In 1991, I lit Hanukkah candles with Mikhail Gorbachev, then president of the Soviet Union. After the ceremony he asked, through his interpreter, what we had just done—what was the meaning of the ritual? I asked the interpreter to tell him that more than 2,000 years ago, under a repressive government, the Seleucid Greeks, Jews fought for the right to practice their faith in freedom. “My people won,” I said, “and ever since we have performed this ceremony in memory of that event.”
I then noted that for 70 years after the Russian Revolution, Jews also lived under a repressive government in the Soviet Union and were not allowed to practice their faith. “You gave them back their freedom,” I said, “so you too are part of that story.”
As the interpreter translated my reply, President Gorbachev blushed. He had recently made history with the dissolution of the Soviet Union, but I guess he wasn’t accustomed to praise for the significance of his actions resonating quite that far back. It was true, though: He had liberated Soviet Jews from silence, and the Jews at that Hanukkah celebration felt it. For Jews world-wide, it was one of the high points of recent history.
But of course those were remarkable days for millions of people. As the Berlin Wall fell a quarter-century ago, Soviet communism imploded and the Cold War came to an end, Francis Fukuyama’s “The End of History” made thrilling sense. The era of ideological conflict was over. The last great secular ideology, communism, had failed. What had succeeded were liberal democracy and market economics, neither of them ideological, simply systems for liberating the energies of individuals and allowing them to live peaceably and creatively together despite their differences. Adam Smith and John Stuart Mill turned out to be greater prophets of the human spirit than Karl Marx.
Rarely has a dream been so rudely interrupted. Already in 1991 the Bosnian conflict had flared, and it was this event that was to prove the shape of things to come. Bosnians who had lived together for decades found themselves, under the toxic leadership of Slobodan Milosevic and Radovan Karadzic, divided along ethnic and religious lines. Three years later in Rwanda came the massacre of Tutsis by Hutus. Tribalism had returned with a vengeance.
Religious freedom has been the casualty of the new global disorder. There is an onslaught against Christians in the Middle East, who are being butchered, crucified and beheaded in Syria and Iraq, and persecuted and threatened in sub-Saharan Africa, Iran, Pakistan, Indonesia and elsewhere. Muslims are dying at the hands of their fellow Muslims across the Sunni-Shiite divide. Bahai are suffering persecution in Iran and Egypt, Buddhists in Vietnam, Myanmar and China, and Hindus in Pakistan. And within living memory of the Holocaust, anti-Semitism has returned to Europe.
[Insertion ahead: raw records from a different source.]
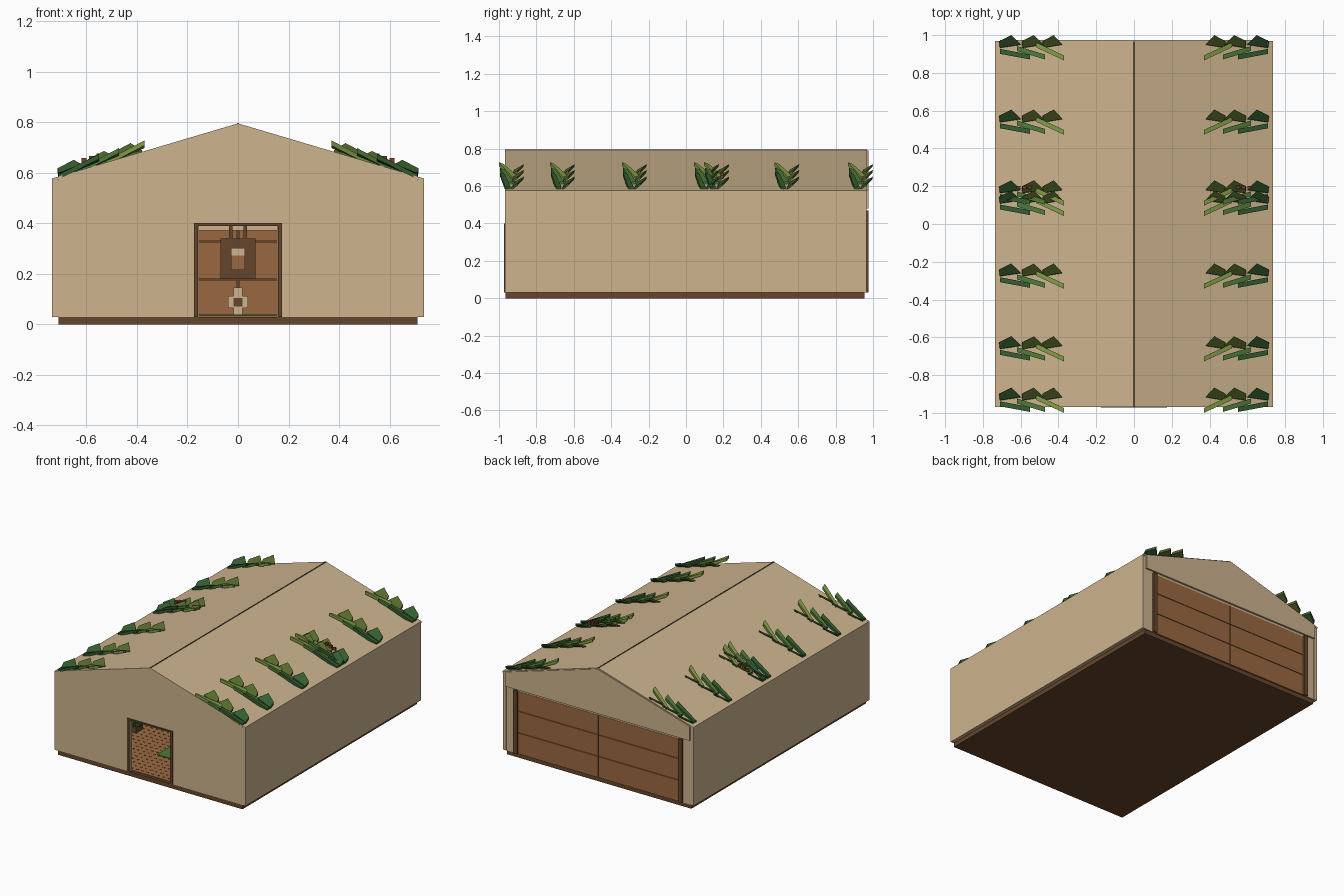
import bpy, bmesh
from mathutils import Vector

if "Cube" in bpy.data.objects:
    bpy.data.objects.remove(bpy.data.objects["Cube"])


def material(name, rgb):
    lin = [((c / 255 + 0.055) / 1.055) ** 2.4 for c in rgb]
    m = bpy.data.materials.new(name)
    m.diffuse_color = (*lin, 1)
    m.use_nodes = True
    m.node_tree.nodes["Principled BSDF"].inputs["Base Color"].default_value = m.diffuse_color
    return m


TAN = material("tan plaster", (205, 180, 142))
WOOD = material("warm wood", (154, 105, 65))
DARK = material("dark wood", (102, 70, 43))
LINE = material("ridge brown", (85, 72, 56))
DEEP = material("deep green", (52, 92, 46))
MID = material("mid green", (78, 122, 56))
LIGHT = material("light green", (128, 155, 70))
OLIVE = material("olive green", (84, 104, 44))
BERRY = material("berry red", (130, 62, 40))


def finish(name, bm, mats):
    bmesh.ops.recalc_face_normals(bm, faces=bm.faces[:])
    me = bpy.data.meshes.new(name)
    bm.to_mesh(me)
    bm.free()
    for m in mats:
        me.materials.append(m)
    ob = bpy.data.objects.new(name, me)
    bpy.context.collection.objects.link(ob)
    return ob


def prism(bm, pts, offset, mat=0):
    """Polygon swept along an offset vector."""
    off = Vector(offset)
    a = [bm.verts.new(p) for p in pts]
    b = [bm.verts.new(Vector(p) + off) for p in pts]
    n = len(a)
    faces = [bm.faces.new(a), bm.faces.new(b[::-1])]
    faces += [bm.faces.new((a[i], b[i], b[(i + 1) % n], a[(i + 1) % n])) for i in range(n)]
    for f in faces:
        f.material_index = mat


def add_box(bm, x0, x1, y0, y1, z0, z1, mat=0):
    prism(bm, [(x0, y0, z0), (x1, y0, z0), (x1, y1, z0), (x0, y1, z0)], (0, 0, z1 - z0), mat)


def boxes(name, mat, *dims):
    bm = bmesh.new()
    for d in dims:
        add_box(bm, *d)
    return finish(name, bm, [mat])


def slab(name, mat, profile, y0, y1):
    bm = bmesh.new()
    prism(bm, [(x, y0, z) for x, z in profile], (0, y1 - y0, 0))
    return finish(name, bm, [mat])


def roof_z(x):
    return 0.795 - 0.296 * abs(x)


def gable_wall(name, door_w, door_h, y0, y1):
    half = [(door_w, door_h), (door_w, 0.03), (0.71, 0.03), (0.71, roof_z(0.71) - 0.01)]
    left = [(-x, z) for x, z in reversed(half)]
    slab(name, TAN, half + [(0, 0.785)] + left, y0, y1)


# Base, floor and walls
boxes("base", DARK, (-0.71, 0.71, -0.965, 0.955, 0, 0.03))
boxes("floor", WOOD, (-0.70, 0.70, -0.945, 0.94, 0.03, 0.034))
boxes("side_walls", TAN, *[(min(s * .71, s * .735), max(s * .71, s * .735),
                           -0.968, 0.965, 0.03, 0.572) for s in (-1, 1)])
gable_wall("front_wall", 0.155, 0.39, -0.965, -0.945)
gable_wall("back_wall", 0.62, 0.465, 0.94, 0.962)
slab("back_gable", TAN, [(-0.71, 0.48), (0.71, 0.48), (0.71, roof_z(0.71) - .005),
                         (0, 0.79), (-0.71, roof_z(0.71) - .005)], 0.962, 0.975)

# Roof with a thin ridge line
for s, name in ((-1, "roof_left"), (1, "roof_right")):
    slab(name, TAN, [(0, 0.795), (s * 0.735, roof_z(0.735)),
                     (s * 0.735, roof_z(0.735) - 0.012), (0, 0.783)], -0.968, 0.968)
boxes("ridge_line", LINE, (-0.004, 0.004, -0.967, 0.967, 0.79, 0.796))

# Front doorway frame
boxes("door_frame", DARK, (-0.175, -0.158, -0.972, -0.94, 0.03, 0.4),
      (0.158, 0.175, -0.972, -0.94, 0.03, 0.4), (-0.175, 0.175, -0.972, -0.94, 0.39, 0.4))

# Back double doors: planks over a dark core, between posts
boxes("back_door_core", DARK, (-0.62, 0.62, 0.951, 0.957, 0.03, 0.465))
planks = []
for i in range(3):
    z = 0.03 + 0.15 * i
    top = min(z + 0.146, 0.465)
    planks += [(-0.62, -0.004, 0.945, 0.964, z, top), (0.004, 0.62, 0.945, 0.964, z, top)]
boxes("back_door_planks", WOOD, *planks)
boxes("back_posts", DARK, (-0.65, -0.62, 0.93, 0.975, 0.03, 0.47),
      (0.62, 0.65, 0.93, 0.975, 0.03, 0.47))

# Interior: floor dashes, rug, beam, sign, pedestal and potted plant
boxes("floor_dashes", DARK, *[(-0.66 + i * .04, -0.645 + i * .04, -0.92 + j * .04, -0.912 + j * .04,
                              0.033, 0.0355) for i in range(34) for j in range(30)])
boxes("rug", MID, (-0.155, 0.155, -0.67, 0.6, 0.034, 0.038))
boxes("ceiling_beam", TAN, (-0.7, 0.7, 0.88, 0.92, 0.372, 0.392))
boxes("hanging_sign", DARK, (-0.07, 0.07, 0.60, 0.62, 0.18, 0.34),
      (-0.035, -0.022, 0.605, 0.615, 0.34, 0.46), (0.022, 0.035, 0.605, 0.615, 0.34, 0.46))
boxes("sign_square", TAN, (-0.028, 0.028, 0.593, 0.6, 0.262, 0.302))
boxes("sign_center", WOOD, (-0.028, 0.028, 0.59, 0.593, 0.215, 0.272))
boxes("pedestal", TAN, (-0.018, 0.018, 0.6, 0.64, 0.034, 0.145),
      (-0.04, 0.04, 0.6, 0.64, 0.065, 0.112))
boxes("pedestal_check", DARK, (-0.018, 0.018, 0.595, 0.6, 0.07, 0.105))
boxes("pot", DARK, (-0.53, -0.45, -0.48, -0.40, 0.034, 0.08))
boxes("pot_leaves", DEEP, (-0.55, -0.43, -0.47, -0.41, 0.08, 0.1),
      (-0.52, -0.46, -0.5, -0.38, 0.08, 0.11))

# Roof foliage: rear wedge leaves and front blade leaves, opening in a V
BLADES = [(0.37, -0.055, 0.52, 0.015, 2), (0.47, -0.05, 0.62, -0.005, 1),
          (0.55, -0.05, 0.71, -0.02, 0)]
WEDGES = [(0.38, 0.48, 3), (0.48, 0.59, 3), (0.60, 0.71, 0)]


def foliage(name, y, side, berries=False):
    bm = bmesh.new()

    def pt(x, dy, lift):
        return (side * x, y + dy, roof_z(x) + lift)

    for x0, y0, x1, y1, m in BLADES:
        w = 0.013
        prism(bm, [pt(x0, y0 - w, 0.022), pt(x1, y1 - w, -0.012),
                   pt(x1, y1 + w, -0.006), pt(x0, y0 + w, 0.012)], (0, 0, 0.02), m)
    for x0, x1, m in WEDGES:
        prism(bm, [pt(x0, 0.012, -0.01), pt(x1, -0.004, -0.008),
                   pt(x1 + 0.004, 0.03, 0.018), pt((x0 + x1) / 2 - 0.005, 0.062, 0.032)],
              (0, 0.004, 0.016), m)
    if berries:
        for k in range(3):
            x = 0.54 + 0.03 * k
            z = roof_z(x) + 0.022
            a, b = sorted((side * x, side * (x + 0.02)))
            add_box(bm, a, b, y + 0.02, y + 0.035, z, z + 0.018, 4)
    finish(name, bm, [DEEP, MID, LIGHT, OLIVE, BERRY])


for n, y in enumerate((-0.932, -0.66, -0.275, 0.11, 0.165, 0.54, 0.934)):
    for s, label in ((-1, "left"), (1, "right")):
        foliage(f"foliage_{label}_{n + 1}", y, s, berries=(n == 4))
According to the Religious Freedom in the World Report 2014 by the Catholic Church’s Aid to the Church in Need organization, freedom of religion has deteriorated in almost half the countries of the world, and sectarian violence is at a six-year high. Yet freedom of religion is one of the basic human rights, as set out in Article 18 of the Universal Declaration of Human Rights. More fundamentally, it was the cause for which the modern world established the concept of human rights in the first place. Revulsion at a century of religious wars in Europe helped spur Enlightenment thinking about the social contract, the moral limits of power, and the centrality of human rights.
The world needs a new, enlightened movement: of people of all faiths working together for the freedom of all faiths. The record of religion in the past, and tragically also in the present, has not been good. Throughout history, people have hated in the name of the God of love, practiced cruelty in the name of the God of compassion, killed in the name of the God of life, and waged war in the name of the God of peace. None of the world’s great religions has been exempt from this at one point or another. The time has come to say—enough.
The challenge is simple and it is posed in the first chapter of the Bible. Can we recognize God’s image in a person who is not in our image; whose color, creed or culture is not our own? When Hanukkah begins on Tuesday evening, I will light the first candle and pray that the day may come when people of all faiths light a menorah together to celebrate a new festival of religious freedom, when we finally have learned to honor the brotherhood and sisterhood of humankind under the love and forgiveness of God.
This article appeared as the ‘Houses of Worship’ column in The Wall Street Journal on 12th December 2014.